1. Rita, 88. Leaky heart valve. Anemia of uncertain origin, possibly Heyde’s syndrome. Too frail for the op.
Sitting in the window with a heavy marmalade cat called Moo Moo on the arm of the chair. The cat makes no movement at all when I unpack my kit, resting its blue and level eyes on me.
‘Moo Moo appeared from nowhere,’ says Rita. ‘She was completely feral. I really don’t think she’s frightened of anything.’
2. Sally, 91. History of unexplained weaknesses, falls, labile blood pressure, poorly controlled diabetes.
Sally is sitting on the sofa with one white Westie sprawled on the backrest, and one in a dog crate in the alcove. Sally bunches up her sleeve and then stretches out her arm for me to take blood, propping it up one of the dog’s teddy bears. The Westie sprawled on the backrest appears to be asleep, but the one in the crate growls.

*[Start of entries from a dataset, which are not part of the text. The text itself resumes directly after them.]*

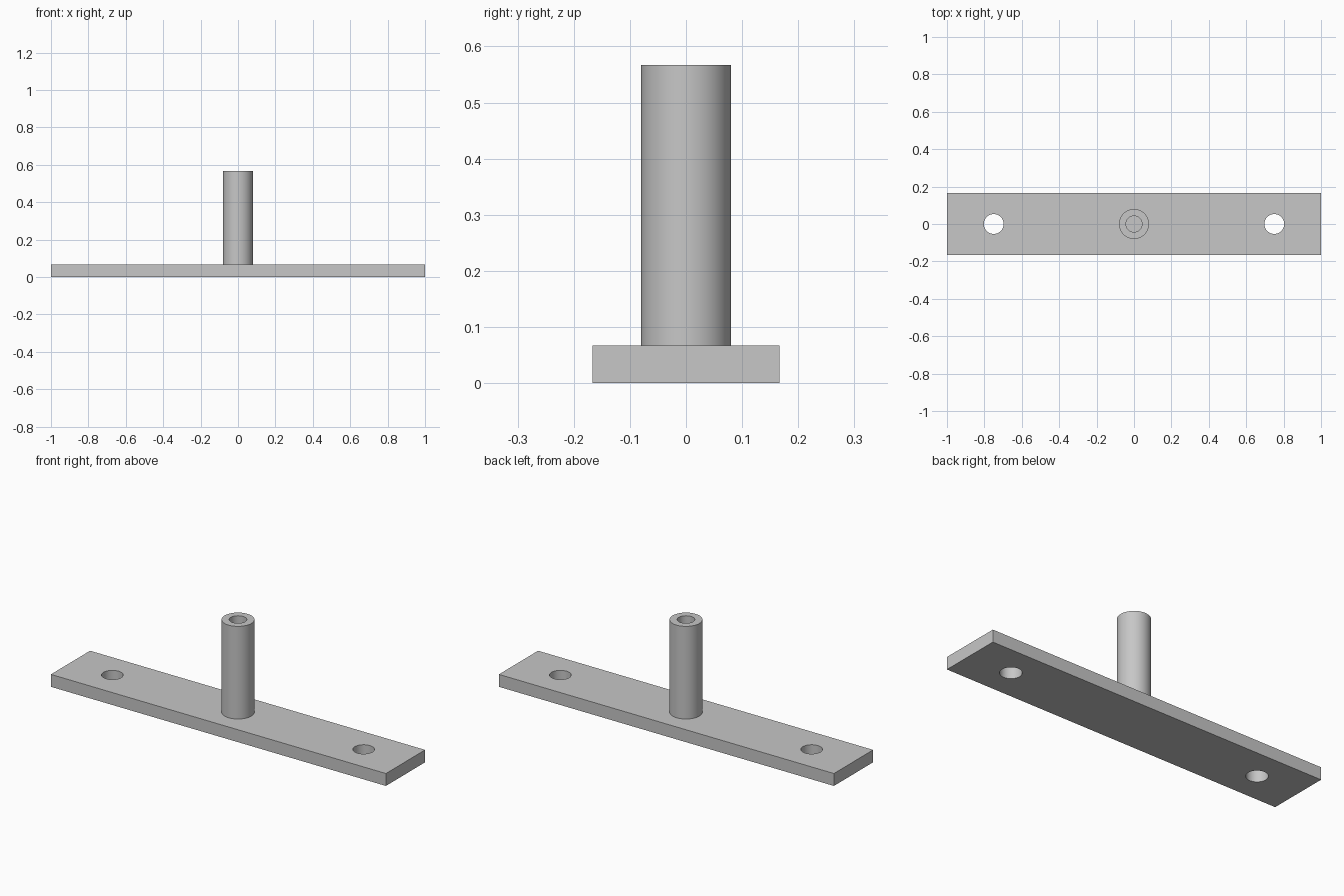
import bpy
import bmesh
import math
from mathutils import Matrix, Vector

LENGTH, WIDTH, THICK = 2.0, 0.334, 0.067
HOLE_X, HOLE_R = 0.75, 0.053
POST_R, BORE_R, POST_TOP = 0.08, 0.043, 0.567
SIDES = 64

cube = bpy.data.objects.get("Cube")
if cube:
    bpy.data.objects.remove(cube, do_unlink=True)

# Single grey metal
metal = bpy.data.materials.new("grey metal")
metal.use_nodes = True
grey = (0.57, 0.57, 0.57, 1)
metal.diffuse_color = grey
metal.node_tree.nodes["Principled BSDF"].inputs["Base Color"].default_value = grey


def add_object(name, bm):
    bmesh.ops.recalc_face_normals(bm, faces=bm.faces)
    mesh = bpy.data.meshes.new(name)
    bm.to_mesh(mesh)
    bm.free()
    mesh.materials.append(metal)
    obj = bpy.data.objects.new(name, mesh)
    bpy.context.collection.objects.link(obj)
    return obj


def activate(obj):
    bpy.ops.object.select_all(action='DESELECT')
    obj.select_set(True)
    bpy.context.view_layer.objects.active = obj


# Flat mounting plate
bm = bmesh.new()
bmesh.ops.create_cube(bm, size=1)
bmesh.ops.scale(bm, vec=(LENGTH, WIDTH, THICK), verts=bm.verts)
bmesh.ops.translate(bm, vec=(0, 0, THICK / 2), verts=bm.verts)
plate = add_object("mounting_plate", bm)

# Screw holes through both ends of the plate
bm = bmesh.new()
for side in (-1, 1):
    bmesh.ops.create_cone(bm, cap_ends=True, segments=SIDES, radius1=HOLE_R,
                          radius2=HOLE_R, depth=THICK * 3,
                          matrix=Matrix.Translation((side * HOLE_X, 0, THICK / 2)))
cutter = add_object("hole_cutter", bm)
cutter.hide_render = True
cut = plate.modifiers.new("screw holes", 'BOOLEAN')
cut.operation = 'DIFFERENCE'
cut.solver = 'EXACT'
cut.object = cutter
activate(plate)
bpy.ops.object.modifier_apply(modifier=cut.name)
bpy.data.objects.remove(cutter, do_unlink=True)

# Hollow post, lathed from its wall profile; the plate closes the bore
profile = [(POST_R, THICK), (POST_R, POST_TOP), (BORE_R, POST_TOP), (BORE_R, THICK)]
bm = bmesh.new()
points = [bm.verts.new((r, 0, z)) for r, z in profile]
edges = [bm.edges.new(pair) for pair in zip(points, points[1:])]
bmesh.ops.spin(bm, geom=points + edges, cent=(0, 0, 0), axis=(0, 0, 1),
               angle=math.tau, steps=SIDES, use_merge=True)
bmesh.ops.remove_doubles(bm, verts=bm.verts, dist=0.0001)
post = add_object("hollow_post", bm)
# Keep the wall normals pointing away from the solid
outer = max(post.data.polygons, key=lambda f: Vector(f.center[:2]).length)
if outer.normal.dot(outer.center * Vector((1, 1, 0))) < 0:
    post.data.flip_normals()

# Smooth round walls with sharp rims
for obj in (plate, post):
    activate(obj)
    bpy.ops.object.shade_smooth_by_angle(angle=math.radians(30))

‘It’s not you, it’s me,’ says Sally. ‘He doesn’t like me using his bear.’
3. Katherine, 76. Recovering from a chest infection, general debilitation. Poor E&D.
Katherine is sitting on a two-seater sofa, bathed in a sudden wash of sunlight from the bay window. Either side of the sofa are two tall, dark wood jardinieres, each one topped with a giant palm and supported on tripod of carved lions’ feet. A Sphynx cat appears from nowhere and lands so lightly on the folder in my lap it’s hardly like an animal of substance at all, but some ethereal creature conjured from the papers and letters on Katherine’s writing desk, with half a dozen strands of fuse wire for whiskers, and two thimble-sized drops of rainwater for eyes.
‘She likes you,’ says Katherine.